■ Exercise directions ■
Every record below is to be retyped exactly.
##### Data under study #####
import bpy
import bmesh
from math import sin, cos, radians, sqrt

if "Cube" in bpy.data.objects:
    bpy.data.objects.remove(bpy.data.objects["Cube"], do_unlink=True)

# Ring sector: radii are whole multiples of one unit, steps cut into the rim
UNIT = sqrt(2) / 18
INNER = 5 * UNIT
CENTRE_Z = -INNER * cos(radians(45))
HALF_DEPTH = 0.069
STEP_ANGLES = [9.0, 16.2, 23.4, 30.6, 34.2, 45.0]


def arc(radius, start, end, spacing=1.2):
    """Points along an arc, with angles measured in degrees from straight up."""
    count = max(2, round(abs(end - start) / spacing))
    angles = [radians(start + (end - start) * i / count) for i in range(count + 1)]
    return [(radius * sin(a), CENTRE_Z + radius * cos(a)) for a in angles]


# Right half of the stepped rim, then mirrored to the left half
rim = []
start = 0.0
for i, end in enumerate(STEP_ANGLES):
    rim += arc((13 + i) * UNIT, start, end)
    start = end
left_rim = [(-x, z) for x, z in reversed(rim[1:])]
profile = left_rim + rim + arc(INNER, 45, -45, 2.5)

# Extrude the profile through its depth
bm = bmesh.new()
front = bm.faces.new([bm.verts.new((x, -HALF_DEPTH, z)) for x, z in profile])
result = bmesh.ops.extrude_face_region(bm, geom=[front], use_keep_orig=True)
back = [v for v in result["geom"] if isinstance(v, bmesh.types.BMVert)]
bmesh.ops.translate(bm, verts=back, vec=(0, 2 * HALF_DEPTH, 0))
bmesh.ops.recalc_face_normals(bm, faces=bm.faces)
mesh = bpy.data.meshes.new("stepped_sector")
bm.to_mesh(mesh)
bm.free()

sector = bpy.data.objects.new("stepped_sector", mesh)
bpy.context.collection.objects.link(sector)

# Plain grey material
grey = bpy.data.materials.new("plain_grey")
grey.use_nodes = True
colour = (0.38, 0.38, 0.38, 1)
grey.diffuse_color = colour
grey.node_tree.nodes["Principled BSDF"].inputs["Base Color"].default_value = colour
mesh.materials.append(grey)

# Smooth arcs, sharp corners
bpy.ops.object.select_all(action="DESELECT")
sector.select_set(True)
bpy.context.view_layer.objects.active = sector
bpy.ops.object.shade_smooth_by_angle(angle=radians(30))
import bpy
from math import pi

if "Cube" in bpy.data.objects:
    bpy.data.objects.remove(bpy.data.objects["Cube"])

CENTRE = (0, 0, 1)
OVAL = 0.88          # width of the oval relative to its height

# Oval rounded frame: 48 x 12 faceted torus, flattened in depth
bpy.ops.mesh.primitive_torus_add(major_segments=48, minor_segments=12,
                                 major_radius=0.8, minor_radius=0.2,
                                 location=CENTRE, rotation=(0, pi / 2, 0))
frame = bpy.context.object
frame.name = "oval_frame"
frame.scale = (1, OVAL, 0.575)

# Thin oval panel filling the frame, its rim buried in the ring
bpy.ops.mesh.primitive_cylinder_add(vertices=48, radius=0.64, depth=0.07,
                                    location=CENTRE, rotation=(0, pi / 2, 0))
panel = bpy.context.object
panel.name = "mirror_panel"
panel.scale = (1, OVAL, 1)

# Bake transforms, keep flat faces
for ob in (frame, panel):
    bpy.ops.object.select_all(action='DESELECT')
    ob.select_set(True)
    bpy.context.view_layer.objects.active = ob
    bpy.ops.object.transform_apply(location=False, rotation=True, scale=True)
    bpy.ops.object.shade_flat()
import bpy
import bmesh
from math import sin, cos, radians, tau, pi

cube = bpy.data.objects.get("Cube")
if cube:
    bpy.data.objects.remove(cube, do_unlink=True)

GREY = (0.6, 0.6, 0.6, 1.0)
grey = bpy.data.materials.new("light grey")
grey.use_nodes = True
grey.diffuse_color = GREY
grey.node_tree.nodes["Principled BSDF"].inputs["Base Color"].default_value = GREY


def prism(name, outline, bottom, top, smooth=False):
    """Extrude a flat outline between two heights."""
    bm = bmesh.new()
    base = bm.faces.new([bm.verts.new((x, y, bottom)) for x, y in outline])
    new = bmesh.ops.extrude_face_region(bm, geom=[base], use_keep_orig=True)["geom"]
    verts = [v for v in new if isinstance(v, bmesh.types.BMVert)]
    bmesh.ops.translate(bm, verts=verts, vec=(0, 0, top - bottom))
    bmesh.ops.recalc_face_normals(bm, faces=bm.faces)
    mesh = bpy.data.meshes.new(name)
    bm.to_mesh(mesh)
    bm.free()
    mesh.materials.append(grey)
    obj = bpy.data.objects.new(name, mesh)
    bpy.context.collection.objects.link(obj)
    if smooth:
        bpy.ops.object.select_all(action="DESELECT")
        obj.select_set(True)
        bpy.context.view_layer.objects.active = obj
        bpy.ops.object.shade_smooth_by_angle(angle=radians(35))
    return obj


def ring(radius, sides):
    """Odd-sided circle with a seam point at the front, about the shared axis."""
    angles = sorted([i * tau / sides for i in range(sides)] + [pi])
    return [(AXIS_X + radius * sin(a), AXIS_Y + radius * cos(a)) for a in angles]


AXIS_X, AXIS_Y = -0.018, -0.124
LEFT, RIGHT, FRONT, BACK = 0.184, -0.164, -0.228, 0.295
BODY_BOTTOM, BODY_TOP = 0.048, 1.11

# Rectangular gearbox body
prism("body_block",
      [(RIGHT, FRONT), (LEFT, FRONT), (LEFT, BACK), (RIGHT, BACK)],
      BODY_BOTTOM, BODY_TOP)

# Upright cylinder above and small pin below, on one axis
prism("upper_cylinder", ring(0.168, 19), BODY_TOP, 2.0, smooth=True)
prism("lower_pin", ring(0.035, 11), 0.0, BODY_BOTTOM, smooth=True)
#####
■ Solved problem ■
import bpy
import bmesh
from math import sin, cos, radians, sqrt

if "Cube" in bpy.data.objects:
    bpy.data.objects.remove(bpy.data.objects["Cube"], do_unlink=True)

# Ring sector: radii are whole multiples of one unit, steps cut into the rim
UNIT = sqrt(2) / 18
INNER = 5 * UNIT
CENTRE_Z = -INNER * cos(radians(45))
HALF_DEPTH = 0.069
STEP_ANGLES = [9.0, 16.2, 23.4, 30.6, 34.2, 45.0]


def arc(radius, start, end, spacing=1.2):
    """Points along an arc, with angles measured in degrees from straight up."""
    count = max(2, round(abs(end - start) / spacing))
    angles = [radians(start + (end - start) * i / count) for i in range(count + 1)]
    return [(radius * sin(a), CENTRE_Z + radius * cos(a)) for a in angles]


# Right half of the stepped rim, then mirrored to the left half
rim = []
start = 0.0
for i, end in enumerate(STEP_ANGLES):
    rim += arc((13 + i) * UNIT, start, end)
    start = end
left_rim = [(-x, z) for x, z in reversed(rim[1:])]
profile = left_rim + rim + arc(INNER, 45, -45, 2.5)

# Extrude the profile through its depth
bm = bmesh.new()
front = bm.faces.new([bm.verts.new((x, -HALF_DEPTH, z)) for x, z in profile])
result = bmesh.ops.extrude_face_region(bm, geom=[front], use_keep_orig=True)
back = [v for v in result["geom"] if isinstance(v, bmesh.types.BMVert)]
bmesh.ops.translate(bm, verts=back, vec=(0, 2 * HALF_DEPTH, 0))
bmesh.ops.recalc_face_normals(bm, faces=bm.faces)
mesh = bpy.data.meshes.new("stepped_sector")
bm.to_mesh(mesh)
bm.free()

sector = bpy.data.objects.new("stepped_sector", mesh)
bpy.context.collection.objects.link(sector)

# Plain grey material
grey = bpy.data.materials.new("plain_grey")
grey.use_nodes = True
colour = (0.38, 0.38, 0.38, 1)
grey.diffuse_color = colour
grey.node_tree.nodes["Principled BSDF"].inputs["Base Color"].default_value = colour
mesh.materials.append(grey)

# Smooth arcs, sharp corners
bpy.ops.object.select_all(action="DESELECT")
sector.select_set(True)
bpy.context.view_layer.objects.active = sector
bpy.ops.object.shade_smooth_by_angle(angle=radians(30))
import bpy
from math import pi

if "Cube" in bpy.data.objects:
    bpy.data.objects.remove(bpy.data.objects["Cube"])

CENTRE = (0, 0, 1)
OVAL = 0.88          # width of the oval relative to its height

# Oval rounded frame: 48 x 12 faceted torus, flattened in depth
bpy.ops.mesh.primitive_torus_add(major_segments=48, minor_segments=12,
                                 major_radius=0.8, minor_radius=0.2,
                                 location=CENTRE, rotation=(0, pi / 2, 0))
frame = bpy.context.object
frame.name = "oval_frame"
frame.scale = (1, OVAL, 0.575)

# Thin oval panel filling the frame, its rim buried in the ring
bpy.ops.mesh.primitive_cylinder_add(vertices=48, radius=0.64, depth=0.07,
                                    location=CENTRE, rotation=(0, pi / 2, 0))
panel = bpy.context.object
panel.name = "mirror_panel"
panel.scale = (1, OVAL, 1)

# Bake transforms, keep flat faces
for ob in (frame, panel):
    bpy.ops.object.select_all(action='DESELECT')
    ob.select_set(True)
    bpy.context.view_layer.objects.active = ob
    bpy.ops.object.transform_apply(location=False, rotation=True, scale=True)
    bpy.ops.object.shade_flat()
import bpy
import bmesh
from math import sin, cos, radians, tau, pi

cube = bpy.data.objects.get("Cube")
if cube:
    bpy.data.objects.remove(cube, do_unlink=True)

GREY = (0.6, 0.6, 0.6, 1.0)
grey = bpy.data.materials.new("light grey")
grey.use_nodes = True
grey.diffuse_color = GREY
grey.node_tree.nodes["Principled BSDF"].inputs["Base Color"].default_value = GREY


def prism(name, outline, bottom, top, smooth=False):
    """Extrude a flat outline between two heights."""
    bm = bmesh.new()
    base = bm.faces.new([bm.verts.new((x, y, bottom)) for x, y in outline])
    new = bmesh.ops.extrude_face_region(bm, geom=[base], use_keep_orig=True)["geom"]
    verts = [v for v in new if isinstance(v, bmesh.types.BMVert)]
    bmesh.ops.translate(bm, verts=verts, vec=(0, 0, top - bottom))
    bmesh.ops.recalc_face_normals(bm, faces=bm.faces)
    mesh = bpy.data.meshes.new(name)
    bm.to_mesh(mesh)
    bm.free()
    mesh.materials.append(grey)
    obj = bpy.data.objects.new(name, mesh)
    bpy.context.collection.objects.link(obj)
    if smooth:
        bpy.ops.object.select_all(action="DESELECT")
        obj.select_set(True)
        bpy.context.view_layer.objects.active = obj
        bpy.ops.object.shade_smooth_by_angle(angle=radians(35))
    return obj


def ring(radius, sides):
    """Odd-sided circle with a seam point at the front, about the shared axis."""
    angles = sorted([i * tau / sides for i in range(sides)] + [pi])
    return [(AXIS_X + radius * sin(a), AXIS_Y + radius * cos(a)) for a in angles]


AXIS_X, AXIS_Y = -0.018, -0.124
LEFT, RIGHT, FRONT, BACK = 0.184, -0.164, -0.228, 0.295
BODY_BOTTOM, BODY_TOP = 0.048, 1.11

# Rectangular gearbox body
prism("body_block",
      [(RIGHT, FRONT), (LEFT, FRONT), (LEFT, BACK), (RIGHT, BACK)],
      BODY_BOTTOM, BODY_TOP)

# Upright cylinder above and small pin below, on one axis
prism("upper_cylinder", ring(0.168, 19), BODY_TOP, 2.0, smooth=True)
prism("lower_pin", ring(0.035, 11), 0.0, BODY_BOTTOM, smooth=True)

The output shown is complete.